§ Aim of the exercise
Read the entries that follow and give each one again precisely.

§ Data records
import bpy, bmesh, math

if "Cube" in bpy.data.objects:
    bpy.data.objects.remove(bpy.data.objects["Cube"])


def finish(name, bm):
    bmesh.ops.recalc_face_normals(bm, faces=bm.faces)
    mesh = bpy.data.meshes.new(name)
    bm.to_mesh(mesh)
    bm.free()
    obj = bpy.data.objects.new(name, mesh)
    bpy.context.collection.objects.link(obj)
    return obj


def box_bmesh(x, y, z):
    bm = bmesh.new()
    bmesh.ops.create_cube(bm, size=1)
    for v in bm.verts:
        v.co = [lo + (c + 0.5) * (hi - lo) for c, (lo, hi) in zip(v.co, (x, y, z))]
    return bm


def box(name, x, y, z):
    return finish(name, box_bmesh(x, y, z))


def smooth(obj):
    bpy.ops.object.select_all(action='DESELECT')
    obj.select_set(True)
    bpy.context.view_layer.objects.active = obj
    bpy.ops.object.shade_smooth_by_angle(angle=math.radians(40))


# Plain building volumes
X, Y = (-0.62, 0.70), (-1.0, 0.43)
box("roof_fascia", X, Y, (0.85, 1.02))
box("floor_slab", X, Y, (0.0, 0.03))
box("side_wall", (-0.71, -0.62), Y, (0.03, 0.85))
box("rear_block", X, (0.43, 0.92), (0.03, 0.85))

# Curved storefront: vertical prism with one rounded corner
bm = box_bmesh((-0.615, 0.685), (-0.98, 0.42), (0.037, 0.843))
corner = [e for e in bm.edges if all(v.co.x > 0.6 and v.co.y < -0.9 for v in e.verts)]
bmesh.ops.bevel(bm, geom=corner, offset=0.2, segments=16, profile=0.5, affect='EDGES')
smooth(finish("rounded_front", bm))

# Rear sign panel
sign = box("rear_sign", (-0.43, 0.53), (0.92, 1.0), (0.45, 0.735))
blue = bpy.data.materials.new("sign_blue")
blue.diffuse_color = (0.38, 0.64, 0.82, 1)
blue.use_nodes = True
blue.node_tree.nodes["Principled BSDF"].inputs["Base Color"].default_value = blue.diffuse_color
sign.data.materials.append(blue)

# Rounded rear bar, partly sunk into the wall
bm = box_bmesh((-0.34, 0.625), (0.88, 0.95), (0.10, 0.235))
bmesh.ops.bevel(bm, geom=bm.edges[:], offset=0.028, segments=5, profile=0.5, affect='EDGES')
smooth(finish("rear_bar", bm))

§ Finished task
import bpy, bmesh, math

if "Cube" in bpy.data.objects:
    bpy.data.objects.remove(bpy.data.objects["Cube"])


def finish(name, bm):
    bmesh.ops.recalc_face_normals(bm, faces=bm.faces)
    mesh = bpy.data.meshes.new(name)
    bm.to_mesh(mesh)
    bm.free()
    obj = bpy.data.objects.new(name, mesh)
    bpy.context.collection.objects.link(obj)
    return obj


def box_bmesh(x, y, z):
    bm = bmesh.new()
    bmesh.ops.create_cube(bm, size=1)
    for v in bm.verts:
        v.co = [lo + (c + 0.5) * (hi - lo) for c, (lo, hi) in zip(v.co, (x, y, z))]
    return bm


def box(name, x, y, z):
    return finish(name, box_bmesh(x, y, z))


def smooth(obj):
    bpy.ops.object.select_all(action='DESELECT')
    obj.select_set(True)
    bpy.context.view_layer.objects.active = obj
    bpy.ops.object.shade_smooth_by_angle(angle=math.radians(40))


# Plain building volumes
X, Y = (-0.62, 0.70), (-1.0, 0.43)
box("roof_fascia", X, Y, (0.85, 1.02))
box("floor_slab", X, Y, (0.0, 0.03))
box("side_wall", (-0.71, -0.62), Y, (0.03, 0.85))
box("rear_block", X, (0.43, 0.92), (0.03, 0.85))

# Curved storefront: vertical prism with one rounded corner
bm = box_bmesh((-0.615, 0.685), (-0.98, 0.42), (0.037, 0.843))
corner = [e for e in bm.edges if all(v.co.x > 0.6 and v.co.y < -0.9 for v in e.verts)]
bmesh.ops.bevel(bm, geom=corner, offset=0.2, segments=16, profile=0.5, affect='EDGES')
smooth(finish("rounded_front", bm))

# Rear sign panel
sign = box("rear_sign", (-0.43, 0.53), (0.92, 1.0), (0.45, 0.735))
blue = bpy.data.materials.new("sign_blue")
blue.diffuse_color = (0.38, 0.64, 0.82, 1)
blue.use_nodes = True
blue.node_tree.nodes["Principled BSDF"].inputs["Base Color"].default_value = blue.diffuse_color
sign.data.materials.append(blue)

# Rounded rear bar, partly sunk into the wall
bm = box_bmesh((-0.34, 0.625), (0.88, 0.95), (0.10, 0.235))
bmesh.ops.bevel(bm, geom=bm.edges[:], offset=0.028, segments=5, profile=0.5, affect='EDGES')
smooth(finish("rear_bar", bm))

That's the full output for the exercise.